AVAILABLE DATA: Begin
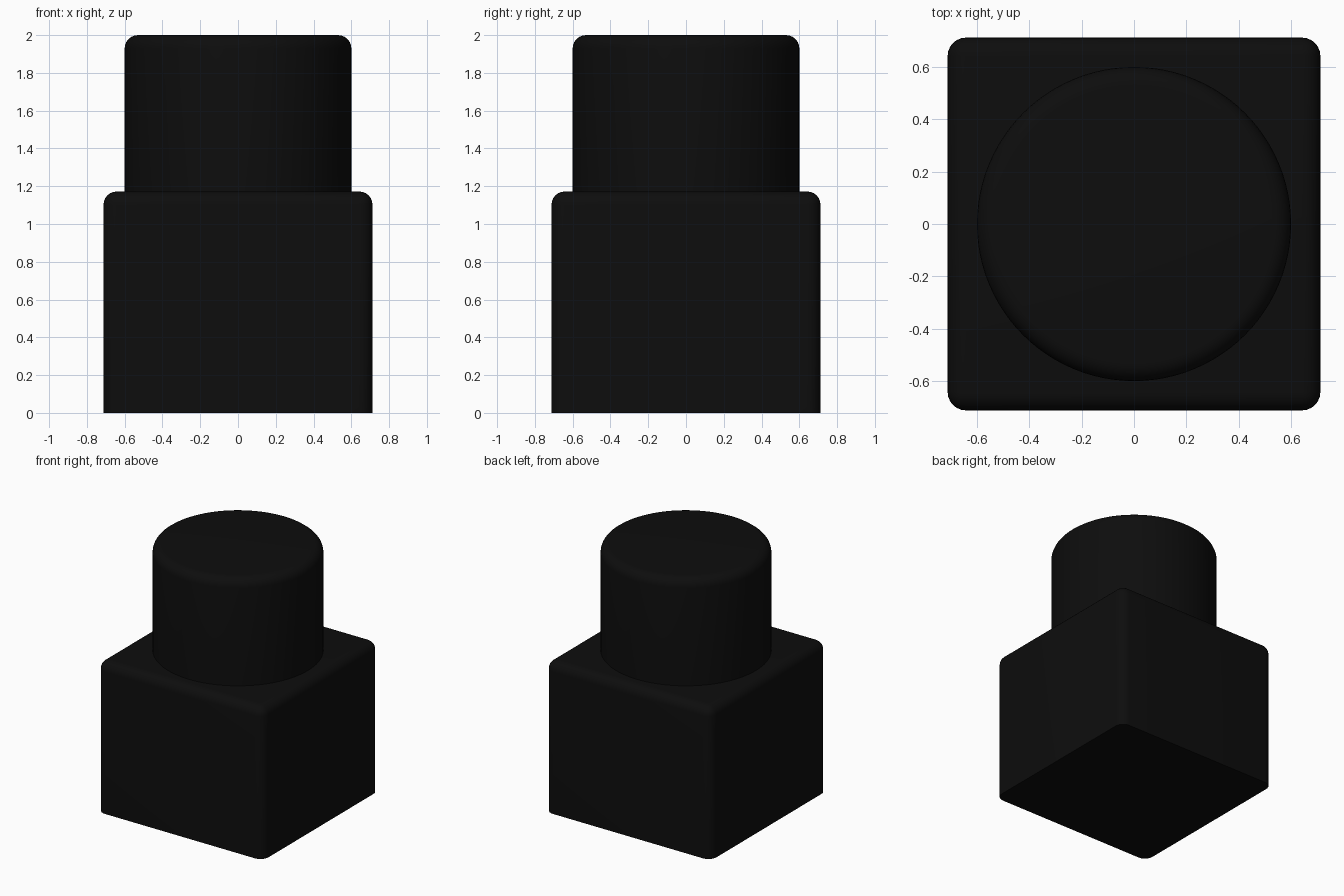
import bpy, bmesh, math

if "Cube" in bpy.data.objects:
    bpy.data.objects.remove(bpy.data.objects["Cube"])

HALF, BODY_TOP, TOP = 0.712, 1.172, 2.0
CAP_RADIUS, ROUND = 0.6, 0.07

black = bpy.data.materials.new("near black")
black.diffuse_color = (0.004, 0.004, 0.004, 1)
black.use_nodes = True
black.node_tree.nodes["Principled BSDF"].inputs["Base Color"].default_value = black.diffuse_color


def finish(name, bm):
    """Turn a bmesh into a smooth-shaded, named object."""
    bmesh.ops.recalc_face_normals(bm, faces=bm.faces)
    mesh = bpy.data.meshes.new(name)
    bm.to_mesh(mesh)
    bm.free()
    mesh.materials.append(black)
    obj = bpy.data.objects.new(name, mesh)
    bpy.context.collection.objects.link(obj)
    bpy.ops.object.select_all(action='DESELECT')
    obj.select_set(True)
    bpy.context.view_layer.objects.active = obj
    bpy.ops.object.shade_smooth_by_angle(angle=math.radians(35))
    return obj


# Square body: rounded sides and top, sharp flat base
bm = bmesh.new()
bmesh.ops.create_cube(bm, size=1)
for v in bm.verts:
    v.co = (v.co.x * 2 * HALF, v.co.y * 2 * HALF, (v.co.z + 0.5) * BODY_TOP)
edges = [e for e in bm.edges if max(v.co.z for v in e.verts) > 0.1]
bmesh.ops.bevel(bm, geom=edges, offset=ROUND, segments=6, profile=0.5,
                affect='EDGES', clamp_overlap=True)
finish("bottle_body", bm)

# Round cap: straight side with a rounded top rim
bm = bmesh.new()
bmesh.ops.create_cone(bm, cap_ends=True, segments=96, radius1=CAP_RADIUS,
                      radius2=CAP_RADIUS, depth=TOP - BODY_TOP)
bmesh.ops.translate(bm, verts=bm.verts, vec=(0, 0, (TOP + BODY_TOP) / 2))
rim = [e for e in bm.edges if min(v.co.z for v in e.verts) > TOP - 0.01]
bmesh.ops.bevel(bm, geom=rim, offset=ROUND, segments=6, profile=0.5,
                affect='EDGES', clamp_overlap=False)
finish("bottle_cap", bm)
AVAILABLE DATA: End
> **WHAT TO PRODUCE**
Pictures omitted, give the entries again exactly.

> **OUTPUT FOR THIS EXERCISE**
import bpy, bmesh, math

if "Cube" in bpy.data.objects:
    bpy.data.objects.remove(bpy.data.objects["Cube"])

HALF, BODY_TOP, TOP = 0.712, 1.172, 2.0
CAP_RADIUS, ROUND = 0.6, 0.07

black = bpy.data.materials.new("near black")
black.diffuse_color = (0.004, 0.004, 0.004, 1)
black.use_nodes = True
black.node_tree.nodes["Principled BSDF"].inputs["Base Color"].default_value = black.diffuse_color


def finish(name, bm):
    """Turn a bmesh into a smooth-shaded, named object."""
    bmesh.ops.recalc_face_normals(bm, faces=bm.faces)
    mesh = bpy.data.meshes.new(name)
    bm.to_mesh(mesh)
    bm.free()
    mesh.materials.append(black)
    obj = bpy.data.objects.new(name, mesh)
    bpy.context.collection.objects.link(obj)
    bpy.ops.object.select_all(action='DESELECT')
    obj.select_set(True)
    bpy.context.view_layer.objects.active = obj
    bpy.ops.object.shade_smooth_by_angle(angle=math.radians(35))
    return obj


# Square body: rounded sides and top, sharp flat base
bm = bmesh.new()
bmesh.ops.create_cube(bm, size=1)
for v in bm.verts:
    v.co = (v.co.x * 2 * HALF, v.co.y * 2 * HALF, (v.co.z + 0.5) * BODY_TOP)
edges = [e for e in bm.edges if max(v.co.z for v in e.verts) > 0.1]
bmesh.ops.bevel(bm, geom=edges, offset=ROUND, segments=6, profile=0.5,
                affect='EDGES', clamp_overlap=True)
finish("bottle_body", bm)

# Round cap: straight side with a rounded top rim
bm = bmesh.new()
bmesh.ops.create_cone(bm, cap_ends=True, segments=96, radius1=CAP_RADIUS,
                      radius2=CAP_RADIUS, depth=TOP - BODY_TOP)
bmesh.ops.translate(bm, verts=bm.verts, vec=(0, 0, (TOP + BODY_TOP) / 2))
rim = [e for e in bm.edges if min(v.co.z for v in e.verts) > TOP - 0.01]
bmesh.ops.bevel(bm, geom=rim, offset=ROUND, segments=6, profile=0.5,
                affect='EDGES', clamp_overlap=False)
finish("bottle_cap", bm)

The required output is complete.